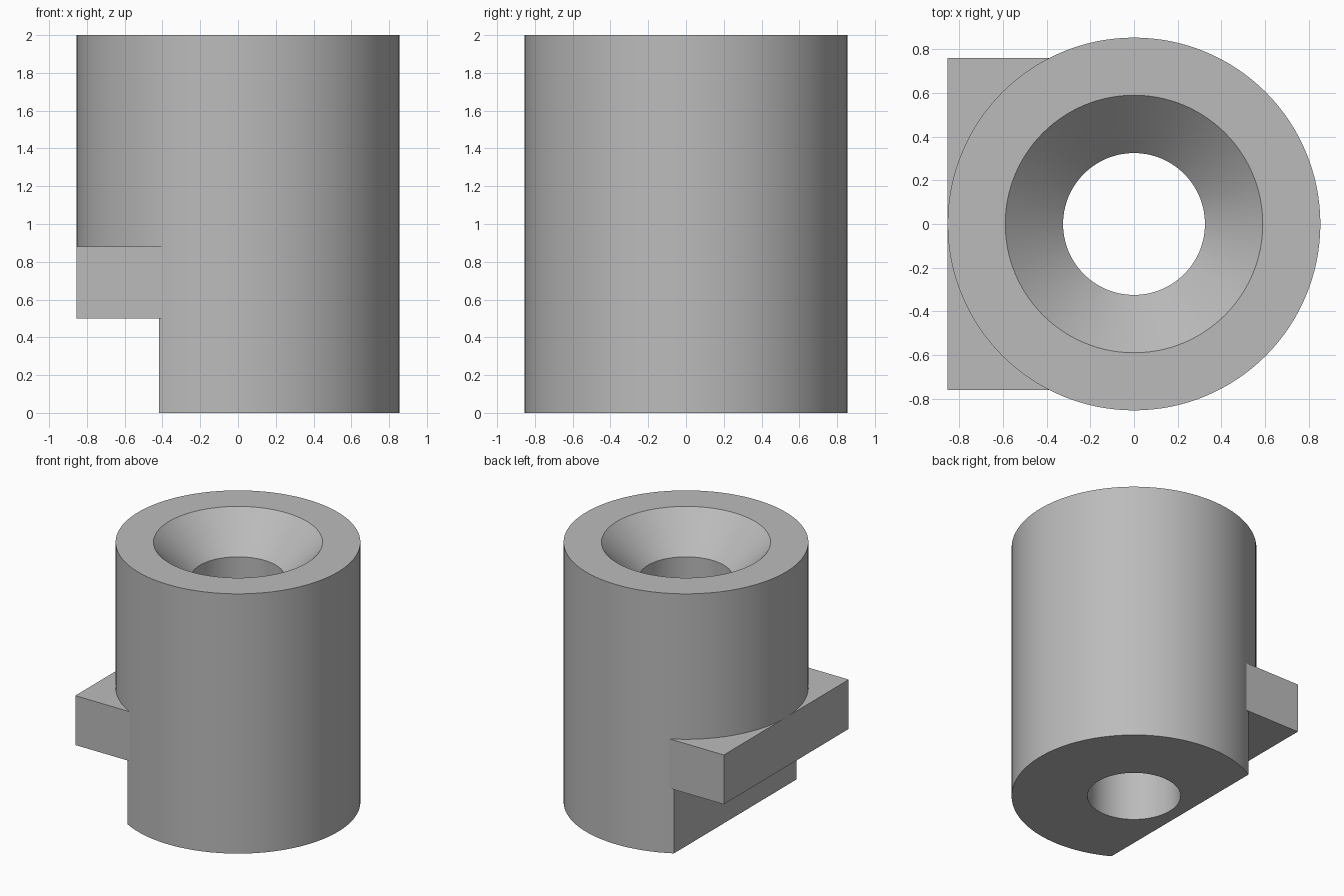
import bpy
import bmesh
from math import cos, sin, tau

if "Cube" in bpy.data.objects:
    bpy.data.objects.remove(bpy.data.objects["Cube"])

SEGMENTS = 128
RADIUS, HEIGHT = 0.854, 2.0
BORE, SINK = 0.325, 0.59
FLAT_X = -0.419
TAB_BOTTOM, TAB_TOP, TAB_HALF = 0.5, 0.88, 0.76

grey = bpy.data.materials.new("plain grey")
grey.use_nodes = True
colour = (0.5, 0.5, 0.5, 1)
grey.diffuse_color = colour
grey.node_tree.nodes["Principled BSDF"].inputs["Base Color"].default_value = colour


def add_object(name, bm):
    bmesh.ops.recalc_face_normals(bm, faces=bm.faces)
    mesh = bpy.data.meshes.new(name)
    bm.to_mesh(mesh)
    bm.free()
    mesh.materials.append(grey)
    obj = bpy.data.objects.new(name, mesh)
    bpy.context.collection.objects.link(obj)
    return obj


def lathe(name, profile):
    """Revolve a closed (radius, height) profile about z."""
    bm = bmesh.new()
    rings = [[bm.verts.new((r * cos(tau * i / SEGMENTS), r * sin(tau * i / SEGMENTS), z))
              for i in range(SEGMENTS)] for r, z in profile]
    for k, ring in enumerate(rings):
        above = rings[(k + 1) % len(rings)]
        for i in range(SEGMENTS):
            j = (i + 1) % SEGMENTS
            bm.faces.new((ring[i], ring[j], above[j], above[i]))
    return add_object(name, bm)


def box(name, low, high):
    bm = bmesh.new()
    bmesh.ops.create_cube(bm, size=1)
    for v in bm.verts:
        v.co = [h if c > 0 else l for c, l, h in zip(v.co, low, high)]
    return add_object(name, bm)


# Bored cylinder with a countersunk top
body = lathe("body", [(RADIUS, 0), (RADIUS, HEIGHT), (SINK, HEIGHT),
                      (BORE, HEIGHT - (SINK - BORE)), (BORE, 0)])

# Flat cut on the lower side
cutter = box("flat_cutter", (-2, -2, -1), (FLAT_X, 2, TAB_BOTTOM))
cutter.hide_render = True
cut = body.modifiers.new("flat cut", "BOOLEAN")
cut.operation = "DIFFERENCE"
cut.solver = "EXACT"
cut.object = cutter
bpy.ops.object.select_all(action="DESELECT")
bpy.context.view_layer.objects.active = body
body.select_set(True)
bpy.ops.object.modifier_apply(modifier=cut.name)
bpy.data.objects.remove(cutter)
bpy.ops.object.shade_smooth_by_angle(angle=0.5)

# Rectangular tab above the flat
box("side_tab", (-RADIUS, -TAB_HALF, TAB_BOTTOM), (FLAT_X + 0.03, TAB_HALF, TAB_TOP))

> [Problem to solve] Say only how many lines among the entries above contain the string "name".

> [Output for this task] 8